If a book is “good,” whatever that means, price isn’t an issue? Okay, anonymous publishing executive, why aren’t you charging a hundred dollars for your “good” books? You’d be making bank! Could it be that books are a little more fungible than all that? That consumers find books fungible not just with each other, but with other forms of entertainment, as well, meaning that you can very easily suppress sales of a book with a non-issue high price? In fact, it seems you can even suppress sales of an entire market. Bravo!

And then, almost as an aside, in the second-to-last paragraph: “Amazon says e-book sales in its Kindle store—which encompasses a host of titles that aren’t published by the five major houses—are up in 2015 in both units and revenue.”

A tiny note of insight and relevance! But no analysis of why that is and what it means. Wait a minute, are you saying lower priced book sales are growing in both volume and revenue, while higher priced ones are shrinking by both measures? Is something going on here? What might it mean for the industry?

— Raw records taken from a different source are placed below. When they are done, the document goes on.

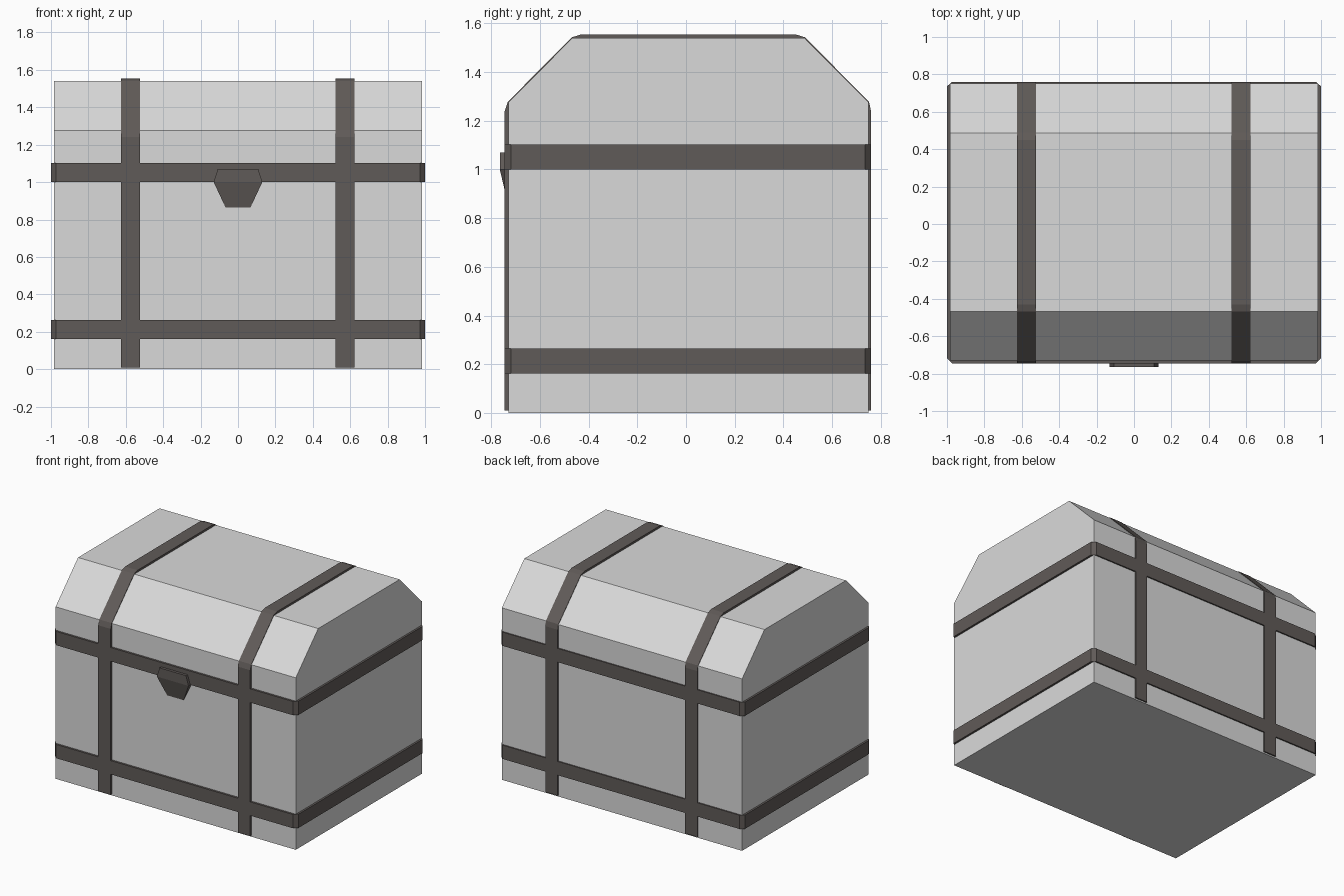
import bpy
import bmesh
from mathutils import Vector

cube = bpy.data.objects.get("Cube")
if cube:
    bpy.data.objects.remove(cube, do_unlink=True)


def make_material(name, rgb):
    mat = bpy.data.materials.new(name)
    mat.use_nodes = True
    colour = (*rgb, 1.0)
    mat.diffuse_color = colour
    mat.node_tree.nodes["Principled BSDF"].inputs["Base Color"].default_value = colour
    return mat


PALE = make_material("pale_grey", (0.7, 0.7, 0.7))
DARK = make_material("dark_iron", (0.118, 0.104, 0.098))


def finish(name, bm, mat):
    bmesh.ops.recalc_face_normals(bm, faces=bm.faces)
    mesh = bpy.data.meshes.new(name)
    bm.to_mesh(mesh)
    bm.free()
    mesh.materials.append(mat)
    obj = bpy.data.objects.new(name, mesh)
    bpy.context.collection.objects.link(obj)
    return obj


def prism(name, points, sweep, mat):
    """Extrude a closed outline of 3D points along a vector."""
    bm = bmesh.new()
    face = bm.faces.new([bm.verts.new(p) for p in points])
    moved = bmesh.ops.extrude_face_region(bm, geom=[face])
    verts = [v for v in moved["geom"] if isinstance(v, bmesh.types.BMVert)]
    bmesh.ops.translate(bm, verts=verts, vec=Vector(sweep))
    return finish(name, bm, mat)


FRONT, BACK = -0.73, 0.75
HALF = 0.985

# Chest body and faceted lid as one side profile
body = [(FRONT, 0), (FRONT, 1.275), (-0.467, 1.54),
        (0.487, 1.54), (BACK, 1.275), (BACK, 0)]
prism("chest_body", [(-HALF, y, z) for y, z in body], (2 * HALF, 0, 0), PALE)

# Vertical straps that run up the front, over the lid and down the back
strap = [(-0.745, 0.01), (-0.745, 1.24), (-0.732, 1.278), (-0.469, 1.543),
         (-0.43, 1.555), (0.45, 1.555), (0.489, 1.543), (0.752, 1.278),
         (0.76, 1.24), (0.76, 0.01)]
for name, x in (("right_strap", -0.625), ("left_strap", 0.52)):
    prism(name, [(x, y, z) for y, z in strap], (0.102, 0, 0), DARK)

# Horizontal bands with clipped corners
band = [(-1, -0.718), (-0.972, -0.745), (0.972, -0.745), (1, -0.718),
        (1, 0.736), (0.972, 0.76), (-0.972, 0.76), (-1, 0.736)]
for name, z in (("lower_band", 0.162), ("upper_band", 1.0)):
    prism(name, [(x, y, z) for x, y in band], (0, 0, 0.102), DARK)

# Latch plate: flat upper part, lower part sloping back to the body
bm = bmesh.new()
rows = [(0.108, -0.765, 1.07), (0.13, -0.765, 1.0), (0.067, -0.733, 0.865)]
front = [[bm.verts.new((s * w, y, z)) for s in (-1, 1)] for w, y, z in rows]
back = [[bm.verts.new((s * w, -0.72, z)) for s in (-1, 1)] for w, y, z in rows]
for i in range(2):
    for grid in (front, back):
        bm.faces.new((grid[i][0], grid[i][1], grid[i + 1][1], grid[i + 1][0]))
    for s in range(2):
        bm.faces.new((front[i][s], front[i + 1][s], back[i + 1][s], back[i][s]))
for i in (0, 2):
    bm.faces.new((front[i][0], front[i][1], back[i][1], back[i][0]))
finish("latch", bm, DARK)
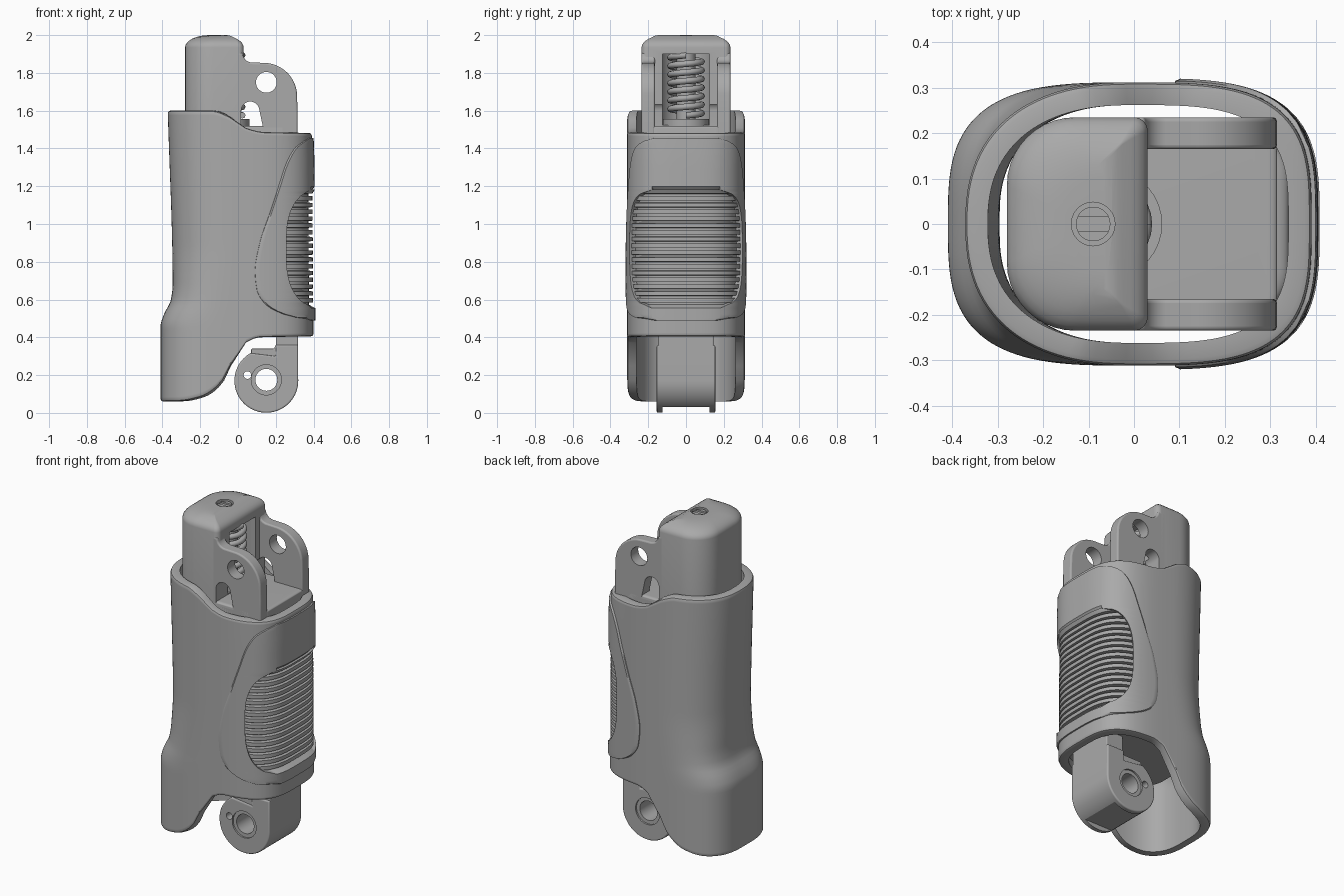
import bpy, bmesh, math
from math import sin, cos, pi, acos

cube = bpy.data.objects.get("Cube")
if cube:
    bpy.data.objects.remove(cube, do_unlink=True)

GREY = (0.4, 0.4, 0.4, 1)
mat = bpy.data.materials.new("plain grey")
mat.use_nodes = True
mat.diffuse_color = GREY
mat.node_tree.nodes["Principled BSDF"].inputs["Base Color"].default_value = GREY


def curve(table, x):
    """Monotone smooth interpolation through (x, y) points."""
    if x <= table[0][0]:
        return table[0][1]
    if x >= table[-1][0]:
        return table[-1][1]
    d = [(q[1] - p[1]) / (q[0] - p[0]) for p, q in zip(table, table[1:])]
    m = [d[0]] + [0 if a * b <= 0 else 2 * a * b / (a + b) for a, b in zip(d, d[1:])] + [d[-1]]
    i = next(k for k in range(len(d)) if x <= table[k + 1][0])
    (x0, y0), (x1, y1) = table[i], table[i + 1]
    h = x1 - x0
    s = (x - x0) / h
    return (y0 * (1 + 2 * s) * (1 - s) ** 2 + m[i] * h * s * (1 - s) ** 2
            + y1 * s * s * (3 - 2 * s) + m[i + 1] * h * s * s * (s - 1))


def finish(name, bm, angle=35):
    bmesh.ops.recalc_face_normals(bm, faces=bm.faces)
    me = bpy.data.meshes.new(name)
    bm.to_mesh(me)
    bm.free()
    ob = bpy.data.objects.new(name, me)
    bpy.context.collection.objects.link(ob)
    me.materials.append(mat)
    smooth(ob, angle)
    return ob


def activate(ob):
    bpy.ops.object.select_all(action='DESELECT')
    ob.select_set(True)
    bpy.context.view_layer.objects.active = ob


def smooth(ob, angle=35):
    activate(ob)
    bpy.ops.object.shade_smooth_by_angle(angle=math.radians(angle))


def loft(name, rings, closed=True, loop=False, caps=False, angle=35):
    """Skin a list of point rings."""
    bm = bmesh.new()
    vs = [[bm.verts.new(p) for p in r] for r in rings]
    pairs = list(zip(vs, vs[1:])) + ([(vs[-1], vs[0])] if loop else [])
    n = len(vs[0])
    for a, b in pairs:
        for i in range(n if closed else n - 1):
            j = (i + 1) % n
            bm.faces.new((a[i], a[j], b[j], b[i]))
    if caps:
        bm.faces.new(vs[0])
        bm.faces.new(vs[-1])
    return finish(name, bm, angle)


def prism(name, outline, y0, y1, bevel=0):
    """Extrude an xz outline along y, rounding its two rims."""
    ob = loft(name, [[(x, y, z) for x, z in outline] for y in (y0, y1)], caps=True)
    if bevel:
        mod = ob.modifiers.new("rim", 'BEVEL')
        mod.width, mod.segments, mod.limit_method = bevel, 4, 'ANGLE'
        mod.angle_limit = math.radians(50)
        activate(ob)
        bpy.ops.object.modifier_apply(modifier=mod.name)
        smooth(ob)
    return ob


def arc(cx, cz, r, a0, a1, n=24):
    return [(cx + r * cos(math.radians(a0 + (a1 - a0) * i / n)),
             cz + r * sin(math.radians(a0 + (a1 - a0) * i / n))) for i in range(n + 1)]


def rounded(x0, x1, w, rl, rr, inset=0):
    """Rounded rectangle in xy with separate left and right corner radii."""
    pts = []
    for cx, cy, r, a in ((x1 - rr, w - rr, rr, 0), (x0 + rl, w - rl, rl, 90),
                         (x0 + rl, rl - w, rl, 180), (x1 - rr, rr - w, rr, 270)):
        pts += arc(cx, cy, max(r - inset, 0.004), a, a + 90, 10)
    return pts


def block(name, x0, x1, w, rl, rr, z0, z1, fillet):
    """Upright rounded block with a filleted top."""
    rings = [(0, z0)] + [(fillet * (1 - cos(a)), z1 - fillet * (1 - sin(a)))
                         for a in [i * pi / 16 for i in range(9)]]
    return loft(name, [[(x, y, z) for x, y in rounded(x0 + i, x1 - i, w - i, rl, rr, i)]
                       for i, z in rings], caps=True)


def cylinder(name, x, y, r, z0, z1):
    return loft(name, [[(x + p, y + q, z) for p, q in arc(0, 0, r, 0, 350, 35)] for z in (z0, z1)], caps=True)


def box(x0, x1, y0, y1, z0, z1):
    return prism("cutter", [(x0, z0), (x1, z0), (x1, z1), (x0, z1)], y0, y1)


def bore(x, z, r, y0=-1, y1=1):
    return prism("cutter", arc(x, z, r, 0, 350, 35), y0, y1)


def cut(ob, *cutters):
    for c in cutters:
        c.hide_render = True
        mod = ob.modifiers.new("cut", 'BOOLEAN')
        mod.operation, mod.solver, mod.object = 'DIFFERENCE', 'EXACT', c
        activate(ob)
        bpy.ops.object.modifier_apply(modifier=mod.name)
        bpy.data.objects.remove(c, do_unlink=True)
    smooth(ob)


# Outer shell cross-section: a squarish ellipse with a flared lower back
BACK = [(0, .41), (.46, .41), (.52, .393), (.6, .355), (.68, .346), (1.6, .372)]
FRONT = [(0, .40), (.5, .40), (1.3, .396), (1.6, .385)]
POWER = [(0, 3.2), (.45, 3.2), (.9, 2.45), (1.6, 2.4)]
TOP = [(-.4, 1.6), (-.14, 1.6), (-.05, 1.57), (.04, 1.51), (.14, 1.487), (.4, 1.482)]
BOTTOM = [(-.4, .06), (-.32, .062), (-.2, .085), (-.1, .15), (-.03, .27), (.04, .37), (.12, .4), (.4, .405)]
EDGE = [(.49, .385), (.50, .33), (.53, .22), (.58, .14), (.65, .10), (.75, .09), (.9, .115),
        (1.05, .165), (1.2, .215), (1.32, .255), (1.4, .30), (1.44, .35), (1.455, .375)]


def section(t, z, off=0):
    c, s = cos(t), sin(t)
    n = 3.3 if c > 0 else curve(POWER, z)
    a = curve(FRONT if c > 0 else BACK, z) + off
    return (math.copysign(a * abs(c) ** (2 / n), c),
            math.copysign((.312 + off) * abs(s) ** (2 / n), s), z)


def oval(z, half, wide):
    u = min(abs(z - .87) / half, 1)
    return .4 + (wide - .4) * (1 - u ** 3) ** .4


def shell_ring(v, off, lift=0):
    ring = []
    for i in range(120):
        t = (i + .5) * pi / 60 - pi
        lo, hi = curve(BOTTOM, section(t, .2)[0]), curve(TOP, section(t, 1.5)[0])
        z = lo + (hi - lo) * v + lift
        sunk = off > -.02 and abs(z - .87) < .34 and abs(t) < oval(z, .34, 1.2)
        ring.append(section(t, z, off - .042 if sunk else off))
    return ring


rows = [i / 64 for i in range(65)]
rings = [shell_ring(0, -.014), shell_ring(0, -.004, .004), shell_ring(0, 0, .014)]
rings += [shell_ring(v, 0) for v in rows[1:-1]]
rings += [shell_ring(1, 0, -.014), shell_ring(1, -.004, -.004), shell_ring(1, -.014)]
rings += [shell_ring(v, -.05) for v in reversed(rows)]
loft("outer_shell", rings, loop=True)

# Grip panel wrapped round the front, with a ribbed recess
heights = [(.49 + .965 * i / 60, 0) for i in range(61)]
heights = [h for h in heights if abs(h[0] - .87) > .3]
for k in range(17):
    z = .573 + k * .036
    heights += [(z, -.034), (z + .011, -.034), (z + .0125, -.012), (z + .0345, -.012)]
heights.sort()


def panel_row(z, depth, off):
    tp = acos((curve(EDGE, z) / curve(FRONT, z)) ** 1.65)
    to = min(oval(z, .3, 1.09), tp * .8)
    side = [(tp, min(off, -.03)), (tp, min(off, .004))]
    side += [(tp - .015 + (to - tp + .015) * i / 14, off) for i in range(15)]
    inner = [(to * (1 - i / 15), off + depth) for i in range(31)]
    return [section(t, z, o) for t, o in side + inner + [(-t, o) for t, o in reversed(side)]]


ends = [heights[0][0], heights[-1][0]]
rings = [panel_row(ends[0], 0, -.03)] + [panel_row(z, d, .009) for z, d in heights]
rings += [panel_row(ends[1], 0, -.03)]
loft("grip_panel", rings, closed=False)

# Inner link body and its mount against the shell
block("link_body", -.28, .315, .235, .15, .08, .45, 1.52, .01)
block("shell_mount", .1, .34, .2, .05, .1, .45, 1.42, .02)


def notch():
    return prism("cutter", arc(.065, 1.6, .048, 180, 20, 16) + [(.135, 1.5), (.017, 1.5)], -1, 1)


# Hollow cap with the spring cavity open towards the front
cap = block("spring_cap", -.28, .03, .235, .15, .03, 1.4, 2.0, .065)
cut(cap, cylinder("cutter", -.06, 0, .138, 1.525, 1.9), box(-.06, .2, -.125, .125, 1.525, 1.9),
    notch(), cylinder("cutter", -.09, 0, .048, 1.98, 2.1))
screw = cylinder("cap_screw", -.09, 0, .038, 1.96, 1.995)
cut(screw, box(-.2, .1, -.016, .016, 1.985, 2.1))

# Pivot ears either side of the front opening
ear_outline = ([(-.03, 1.38), (.315, 1.38), (.315, 1.6)]
               + arc(.135, 1.675, .178, 5, 88, 20) + arc(.075, 1.905, .05, 265, 180, 8) + [(-.03, 1.91)])
for name, y0, y1 in (("left_ear_rear", .165, .235), ("left_ear_front", -.235, -.165)):
    ear = prism(name, ear_outline, y0, y1, .022)
    cut(ear, bore(.15, 1.75, .055), notch(), cylinder("cutter", -.06, 0, .138, 1.525, 1.9))

# Spring and its seat
cylinder("spring_seat", -.06, 0, .122, 1.515, 1.555)
cylinder("spring_rod", -.06, 0, .05, 1.54, 1.91)
coil = []
for i in range(7 * 28 + 1):
    a = i * 2 * pi / 28
    r = [(.083 + .017 * cos(b * pi / 4), .017 * sin(b * pi / 4)) for b in range(8)]
    coil.append([(-.06 + p * cos(a), p * sin(a), 1.575 + .0455 * a / (2 * pi) + q) for p, q in r])
loft("spring", coil, caps=True, angle=60)

# Lower hinge knuckle with bored pivot
knuckle = prism("hinge_knuckle", [(.318, .36)] + arc(.15, .17, .169, 0, -240, 48) + [(.2, .3), (.2, .36)],
                -.155, .155, .008)
cut(knuckle, bore(.15, .175, .058), bore(.15, .175, .08, .145, 1), bore(.15, .175, .08, -1, -.145),
    bore(.05, .2, .02), box(-.1, .4, -.125, .125, -.1, .03))
prism("hinge_neck", [(.07, .29), (.318, .29), (.318, .6), (.2, .6), (.2, .36), (.19, .34), (.07, .34)],
      -.146, .146, .006)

Nah, why discuss any of that? We know legacy publishes are having a hard time because of the Amazon reason. Anything else goes in the second-to-last paragraph and merits no discussion at all.

I’m not sure why Amazon declined to comment on the article. They could have just said, “Um, we told you so.

As a commenter over at The Passive Voice puts it:

The Big Five really painted themselves and their authors into a corner with agency. They’ve screwed their authors royally for at least the next two years, just like they’ve screwed themselves.

1) If they keep their ebook prices high:

– Their ebook revenues (and market share) continue to shrink fast.
– Unable to discount Big Five ebooks, Amazon discounts Big Five print books even more steeply (as they are now), hastening the demise of chain brick-and-mortar bookstores that can’t compete at those prices. The Big Five ends up more reliant on Amazon for the Big Five’s (less-profitable) paper sales, while the far more profitable ebook market passes them by.

2) But if they lower ebook prices back to where they were in 2014, during the pre-agency days:

– Maybe the erosion of their ebook sales slows. But NOW, under agency, those discounts come out of their own pockets (and those of their authors), instead of Amazon’s. The average discount Amazon was underwriting on Big Five books was 20-25% pre-agency—that’s a hell of a subsidy, and it’s gone now. So under agency, the same discounted 2014 ebook consumer prices and sales will mean 20-25% less revenue for the Big Five than it did in 2015.

– And those lowered consumer ebook prices will once again accelerate the nationwide reader migration from print to ebooks, hastening the demise of chain brick-and-mortar bookstores.

What did Schopenhauer say? “All truth passes through three stages. First, it is ridiculed. Second, it is violently opposed. Third, it is accepted as being self-evident.”

Although if the Big Five continues to adhere to a high-priced ebook strategy, and continues to rely on insights as fresh and useful as those in this Wall Street Journal article, the more relevant rubric might be Elisabeth K├╝bler-Ross’s anger, denial, bargaining, depression, acceptance.